Maybe he's just being polite, but the worst interpretation of Kuroda's comments is that he's abandoning responsibility for his inflation target. Maybe he's willing to think that inflation results from a self-sustaining wage-price spiral, and if inflation stays low, and the BOJ falls short of its 2% inflation target, then that's the fault of the people who set the prices and wages. But who knows?

In any case, when central bankers can't do what they claim to be able to do - control inflation - you can see how all hell can break lose. Before we know it, Japan could have wage and price controls, which have a rather sorry history, including the Anti-Inflation Board (1975-1979) in Canada.

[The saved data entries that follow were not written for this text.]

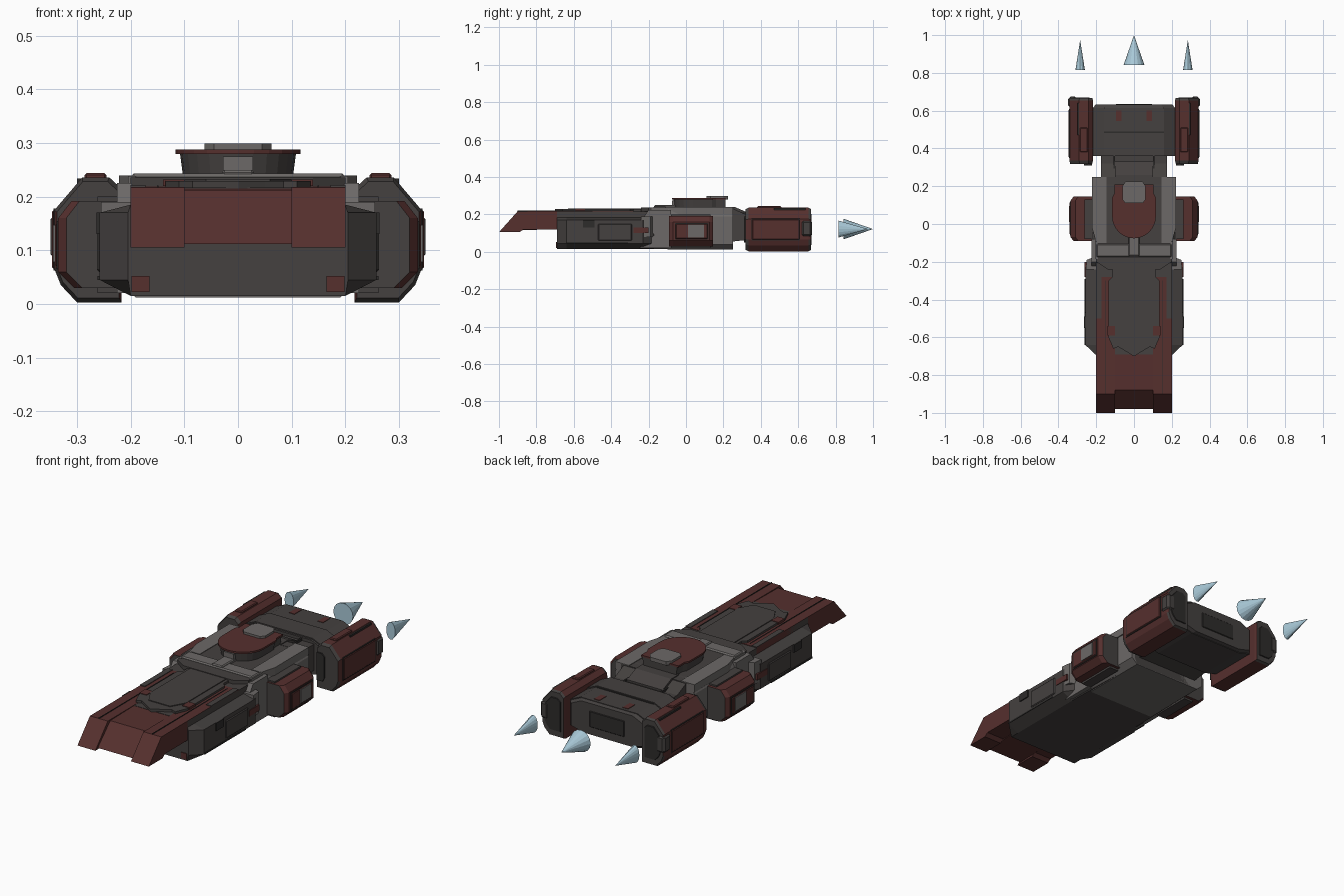
import bpy, bmesh, math
from mathutils import Vector

if "Cube" in bpy.data.objects:
    bpy.data.objects.remove(bpy.data.objects["Cube"])


def material(name, r, g, b):
    m = bpy.data.materials.new(name)
    m.use_nodes = True
    m.diffuse_color = (r, g, b, 1)
    m.node_tree.nodes["Principled BSDF"].inputs["Base Color"].default_value = (r, g, b, 1)
    return m


GREY = material("dark grey", .058, .052, .05)
LIGHT = material("light grey", .15, .14, .135)
RED = material("dull red", .092, .029, .027)
DARK = material("charcoal", .027, .025, .024)
BLUE = material("pale blue", .4, .59, .69)


def finish(name, bm, *mats):
    bmesh.ops.recalc_face_normals(bm, faces=bm.faces)
    me = bpy.data.meshes.new(name)
    bm.to_mesh(me)
    bm.free()
    for m in mats:
        me.materials.append(m)
    ob = bpy.data.objects.new(name, me)
    bpy.context.collection.objects.link(ob)
    return ob


def loft(name, rings, *mats, rule=None):
    """Skin equal-length rings of points and cap both ends."""
    bm = bmesh.new()
    loops = [[bm.verts.new(p) for p in ring] for ring in rings]
    n = len(loops[0])
    for a, b in zip(loops, loops[1:]):
        for i in range(n):
            j = (i + 1) % n
            bm.faces.new((a[i], a[j], b[j], b[i]))
    bm.faces.new(loops[0])
    bm.faces.new(loops[-1])
    bmesh.ops.recalc_face_normals(bm, faces=bm.faces)
    if rule:
        for f in bm.faces:
            f.material_index = rule(f)
    return finish(name, bm, *mats)


def prism(name, axis, pts, lo, hi, *mats, rule=None):
    """Extrude a 2D outline along x, y or z."""
    put = {"x": lambda p, t: (t, p[0], p[1]),
           "y": lambda p, t: (p[0], t, p[1]),
           "z": lambda p, t: (p[0], p[1], t)}[axis]
    return loft(name, [[put(p, t) for p in pts] for t in (lo, hi)], *mats, rule=rule)


def box(name, x, y, z, mat, bevel=0):
    ob = prism(name, "z", [(x[0], y[0]), (x[1], y[0]), (x[1], y[1]), (x[0], y[1])], z[0], z[1], mat)
    if bevel:
        m = ob.modifiers.new("Bevel", "BEVEL")
        m.width, m.segments = bevel, 1
    return ob


def both(half):
    """Complete a right-hand outline with its mirror image."""
    return half + [(-x, z) for x, z in reversed(half)]


def pair(make, name, *args, **kw):
    """Make a part on +x and its mirror on -x."""
    ob = make("left_" + name, *args, **kw)
    twin = ob.copy()
    twin.data = ob.data.copy()
    twin.name = "right_" + name
    twin.data.transform(((-1, 0, 0, 0), (0, 1, 0, 0), (0, 0, 1, 0), (0, 0, 0, 1)))
    twin.data.flip_normals()
    bpy.context.collection.objects.link(twin)


def section(y, w, base, side):
    return [(x, y, z) for x, z in both([(base, .015), (w, .045), (w, side), (base, side + .015)])]


# Lower hull with chamfered bow
loft("hull", [section(-.69, .205, .2, .17), section(-.64, .258, .2, .17),
              section(-.23, .258, .2, .17), section(-.17, .215, .2, .17),
              section(.25, .205, .19, .17)], GREY)
box("hull_core", (-.2, .2), (-.69, -.1), (.1, .217), GREY)

# Nose: two prongs either side of a recessed ramp
pair(prism, "nose_prong", "x", [(-1, .105), (-.9, .217), (-.28, .219), (-.28, .15),
                                (-.69, .12), (-.87, .12), (-.89, .105)], .1, .2, RED)
prism("nose_ramp", "x", [(-.98, .112), (-.88, .212), (-.6, .217), (-.6, .125)], -.1, .1, RED)
pair(box, "nose_seam", (.148, .151), (-.9, -.3), (.2, .221), DARK)

# Raised deck panel with a pointed front
prism("deck_panel", "z", both([(0.001, -.7), (.05, -.67), (.085, -.65), (.11, -.66), (.135, -.6),
                               (.135, -.3), (.115, -.28), (.115, -.15)]), .2, .229, GREY)
prism("deck_spine", "z", both([(.06, -.63), (.1, -.56), (.1, -.15)]), .2, .233, GREY)
pair(box, "deck_marking", (.1, .14), (-.59, -.54), (.22, .232), RED)
pair(box, "deck_edge", (.172, .2), (-.5, -.28), (.2, .222), GREY)

# Hull side details
pair(box, "side_panel", (.25, .263), (-.47, -.29), (.06, .15), GREY, bevel=.004)
pair(box, "side_vent", (.25, .264), (-.55, -.49), (.13, .17), DARK)
pair(box, "side_marking", (.25, .261), (-.28, -.2), (.1, .13), RED)
pair(box, "bow_marking", (.165, .198), (-.694, -.68), (.022, .052), RED)
pair(box, "side_slot", (.24, .262), (-.64, -.31), (.045, .052), DARK)

# Middle section: light armour arch around the side pods
mid = both([(.19, .012), (.222, .04), (.222, .19), (.2, .232)])
prism("mid_section", "y", mid, -.1, .25, LIGHT)
pair(prism, "mid_brace", "x", [(-.25, .02), (-.17, .09), (-.23, .18), (-.2, .225),
                               (-.08, .225), (-.08, .02)], .19, .225, LIGHT)
pair(prism, "mid_fairing", "z", [(.2, -.24), (.255, -.24), (.25, -.19), (.2, -.17)], .08, .19, LIGHT)
prism("mid_deck", "z", both([(.14, -.24), (.2, -.2), (.2, -.08), (.175, -.03), (.175, .2), (.19, .25)]),
      .2, .236, GREY)
pair(prism, "deck_rail", "z", [(.145, -.1), (.2, -.1), (.222, -.02), (.222, .25), (.145, .25)],
     .2, .239, LIGHT)
box("cross_bar", (-.2, .2), (-.175, -.105), (.22, .243), LIGHT, bevel=.006)
pair(box, "bar_end", (.19, .205), (-.185, -.095), (.21, .238), LIGHT)
box("bar_groove", (-.18, .18), (-.183, -.173), (.22, .232), DARK)
box("bar_link", (-.03, .03), (-.17, -.05), (.23, .25), LIGHT, bevel=.005)


# Turret: rounded front, straight rear
def turret_outline(r):
    arc = [(r * math.cos(a), .04 + r * math.sin(a))
           for a in (math.radians(-180 + 15 * i) for i in range(13))]
    return arc + [(r, .14), (r * .9, .16), (r * .9, .21), (-r * .9, .21), (-r * .9, .16), (-r, .14)]


loft("turret_base", [[(x, y, z) for x, y in turret_outline(r)] for r, z in ((.1, .22), (.108, .28))], GREY)
prism("turret_cap", "z", turret_outline(.116), .279, .288, RED)
prism("turret_plate", "z", both([(.045, .11), (.062, .13), (.062, .2), (.045, .225)]), .28, .299, LIGHT)
box("turret_sight", (-.028, .028), (-.075, -.05), (.245, .275), LIGHT)

# Neck joining the middle to the engine block
prism("neck", "x", [(.2, .237), (.25, .232), (.32, .2), (.38, .2), (.38, .07), (.2, .05)], -.175, .175, GREY)
prism("neck_spine", "x", [(.2, .24), (.26, .24), (.33, .21), (.33, .15), (.2, .15)], -.1, .1, GREY)
pair(box, "neck_strut", (.1, .108), (.25, .37), (.19, .212), DARK)

# Engine block
block = both([(.15, .04), (.225, .06), (.225, .185), (.16, .215)])
prism("engine_block", "y", block, .36, .615, GREY)
loft("engine_rear", [[(x * s, y, .125 + (z - .125) * s) for x, z in block]
                     for y, s in ((.61, .99), (.632, .9))], GREY)
prism("engine_saddle", "y", [(x, z + .006) for x, z in block], .37, .483, GREY)
box("engine_seam", (-.16, .16), (.483, .49), (.19, .2175), DARK)
box("main_nozzle", (-.1, .1), (.62, .635), (.085, .17), DARK, bevel=.005)
pair(box, "engine_marking", (.065, .095), (.545, .6), (.2, .2175), RED)

# Outer nacelles: red shells with grey ends
shell = [(.217, .003), (.3, .003), (.33, .035), (.342, .065), (.342, .175), (.29, .236), (.24, .236), (.217, .215)]


def shell_ring(y, s):
    return [(.28 + (x - .28) * s, y, .12 + (z - .12) * s) for x, z in shell]


pair(loft, "nacelle", [shell_ring(.318, .93), shell_ring(.335, 1), shell_ring(.655, 1), shell_ring(.667, .95)],
     RED, GREY, rule=lambda f: int(abs(f.normal.y) > .3))
pair(prism, "nacelle_intake", "y", [(.222, .05), (.255, .05), (.265, .07), (.265, .175), (.25, .19), (.222, .19)],
     .311, .33, DARK)
pair(loft, "nacelle_nozzle", [shell_ring(.66, .75), shell_ring(.671, .7)], DARK)
pair(box, "nacelle_panel_edge", (.33, .344), (.35, .61), (.062, .178), DARK)
pair(box, "nacelle_panel", (.33, .347), (.354, .606), (.066, .174), RED, bevel=.003)
pair(box, "nacelle_fin", (.3, .349), (.615, .674), (.08, .17), GREY, bevel=.012)
pair(box, "nacelle_top_box", (.245, .286), (.38, .51), (.225, .244), RED, bevel=.004)
pair(box, "nacelle_top_slot", (.29, .3), (.47, .64), (.22, .2335), DARK)

# Side pods
pod = [(.2, .03), (.305, .03), (.335, .06), (.335, .16), (.31, .192), (.2, .192)]
pair(loft, "side_pod", [[(x - d, y, z) for x, z in pod]
                        for y, d in ((-.09, .015), (-.07, 0), (.125, 0), (.145, .015))],
     RED, GREY, rule=lambda f: int(f.normal.y < -.9 or f.normal.y > .9))
pair(box, "pod_frame", (.325, .338), (-.06, .12), (.065, .155), DARK)
pair(box, "pod_cover", (.325, .341), (-.055, .115), (.07, .15), RED, bevel=.003)
pair(box, "pod_hatch", (.325, .345), (.01, .095), (.078, .147), LIGHT)
pair(box, "pod_collar", (.21, .262), (-.08, .13), (.02, .2), GREY)


# Exhaust plumes
def plume(name, x, y, rx, rz, length):
    bm = bmesh.new()
    bmesh.ops.create_cone(bm, cap_ends=True, segments=16, radius1=1, radius2=0, depth=1)
    for v in bm.verts:
        a, b, c = v.co
        v.co = Vector((x + a * rx, y + (c + .5) * length, .122 + b * rz))
    return finish(name, bm, BLUE)


plume("main_plume", 0, .842, .055, .055, .158)
pair(plume, "side_plume", .285, .816, .025, .045, .158)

I hate to repeat myself, but what the heck. Monetarism works as an approach to disinflation. Reducing the rate of growth in total central bank liabilities in a sustained fashion has to reduce inflation. Unfortunately, increasing the rate of growth in central bank liabilities is not a sufficient condition for inflation to increase. A necessary and sufficient condition for inflation to increase in a sustained fashion is a permanent increase in short-term nominal interest rates. Balance sheet expansion with the interest rate on reserves kept low will increase central bank liabilities alright, but will not increase inflation - this just amounts to a swap of interest bearing (albeit at low or negative interest rates) central bank reserves for other interest-bearing assets (or even ETFs, in the BOJ case), and can't doing anything to create a sustained inflation. That's more than obvious from Japanese experience. The BOJ can't increase inflation by staying the course (more quantitative easing, continued low or negative interest rates). It has to increase its policy rate - nothing more complicated than that - and sustaining that increase in the policy rate will induce higher inflation. Easy.

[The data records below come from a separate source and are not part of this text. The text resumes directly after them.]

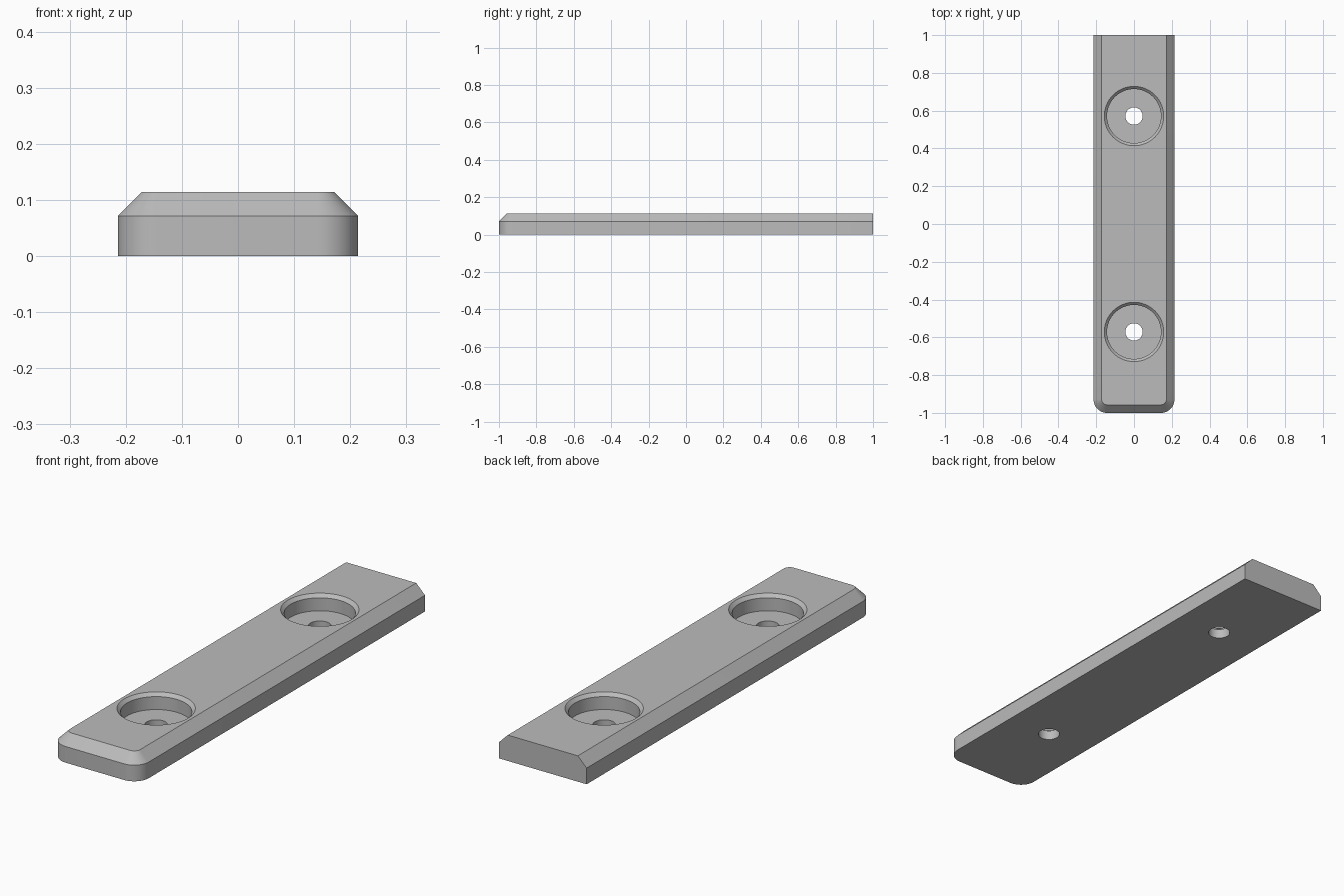
import bpy
import bmesh
from math import cos, sin, pi, radians

cube = bpy.data.objects.get("Cube")
if cube:
    bpy.data.objects.remove(cube, do_unlink=True)

U = 1 / 70                       # one design unit
HALF_W, HALF_L, HEIGHT = 15 * U, 70 * U, 8 * U
CHAMFER, CORNER = 3 * U, 5 * U
HOLE_Y = 40 * U

grey = bpy.data.materials.new("plain grey")
grey.use_nodes = True
colour = (0.5, 0.5, 0.5, 1)
grey.diffuse_color = colour
grey.node_tree.nodes["Principled BSDF"].inputs["Base Color"].default_value = colour


def make_object(name, bm):
    bmesh.ops.recalc_face_normals(bm, faces=bm.faces)
    mesh = bpy.data.meshes.new(name)
    bm.to_mesh(mesh)
    bm.free()
    mesh.materials.append(grey)
    obj = bpy.data.objects.new(name, mesh)
    bpy.context.collection.objects.link(obj)
    return obj


def outline(inset, steps=12):
    """Square back end, rounded front corners, inset on front and sides."""
    r = CORNER - inset
    cx, cy = HALF_W - CORNER, CORNER - HALF_L
    right = [(cx + r * sin(a), cy - r * cos(a))
             for a in (pi / 2 * i / steps for i in range(steps + 1))]
    right.append((HALF_W - inset, HALF_L))
    return right + [(-x, y) for x, y in reversed(right)]


def skin(rings):
    """Closed solid through a stack of matching point rings."""
    bm = bmesh.new()
    loops = [[bm.verts.new(p) for p in ring] for ring in rings]
    n = len(loops[0])
    for low, high in zip(loops, loops[1:]):
        for i in range(n):
            j = (i + 1) % n
            bm.faces.new((low[i], low[j], high[j], high[i]))
    bm.faces.new(loops[0])
    bm.faces.new(loops[-1])
    return bm


# Bar with chamfered top edges
levels = [(0, 0), (HEIGHT - CHAMFER, 0), (HEIGHT, CHAMFER)]
bar = make_object("mounting_bar", skin(
    [[(x, y, z) for x, y in outline(inset)] for z, inset in levels]))
# The flat back end is a single face
bm = bmesh.new()
bm.from_mesh(bar.data)
back = [f for f in bm.faces if all(v.co.y > HALF_L - 1e-4 for v in f.verts)]
bmesh.ops.dissolve_faces(bm, faces=back)
bm.to_mesh(bar.data)
bm.free()

# Counterbored screw holes: through hole, flat floor, bore, chamfered rim
profile = [(3.2, -1), (3.2, 3), (10, 3), (10, 7), (12, 9)]
for side in (-1, 1):
    rings = [[(r * U * cos(2 * pi * i / 64), side * HOLE_Y + r * U * sin(2 * pi * i / 64), z * U)
              for i in range(64)] for r, z in profile]
    cutter = make_object("hole_cutter", skin(rings))
    cutter.hide_render = True
    cut = bar.modifiers.new("screw hole", "BOOLEAN")
    cut.operation = "DIFFERENCE"
    cut.solver = "EXACT"
    cut.object = cutter
    bpy.context.view_layer.objects.active = bar
    bpy.ops.object.modifier_apply(modifier=cut.name)
    bpy.data.objects.remove(cutter, do_unlink=True)

bpy.ops.object.select_all(action="DESELECT")
bar.select_set(True)
bpy.context.view_layer.objects.active = bar
bpy.ops.object.shade_smooth_by_angle(angle=radians(30))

  1. Lee Ohanian Made a similar argument in his 2009 paper. He did ask a great question as to why did manufacturing industry hours drop so much more than the rest of the economy and well before any monetary contractions. He blamed unions. But in 1930 the federal government was not big enough to threaten anybody if they did not keep wages higher in response for protection against unions by Hoover.

  2. Utilizing the following series for the period 1982-May 2018, there is some evidence of a positive correlation between the Fed Funds Rate and the CPI inflation rate for Urban Consumers:

    The correlation is quite low however and for the period July 2009 through January 2015 the Fed Funds had little or no perceptible influence on the CPI inflation rate.

    Movements in the Fed Funds Rate over the period commencing Feb 1 1993 and ending May 1 2018 has had little influence on the long-run average trend in CPI inflation over that more than 25-year time period. The Fed Funds Rate influence appears to be more pronounced over the timing of recessionary periods, than over the inflation rate. Recessionary periods are accompanied by temporary declines in the long-run trend CPI inflation rate, probably associated with declines in consumption rates in response to lost employment resulting from the economic recession's effect on business sentiment.

    Based on the record, one would not expect to see more than a modest change in the CPI inflation rate until the Fed Funds Rate reaches about 5%/yr, and then only in response to the resulting economic recession that the Fed Funds Rate will undoubtedly trigger.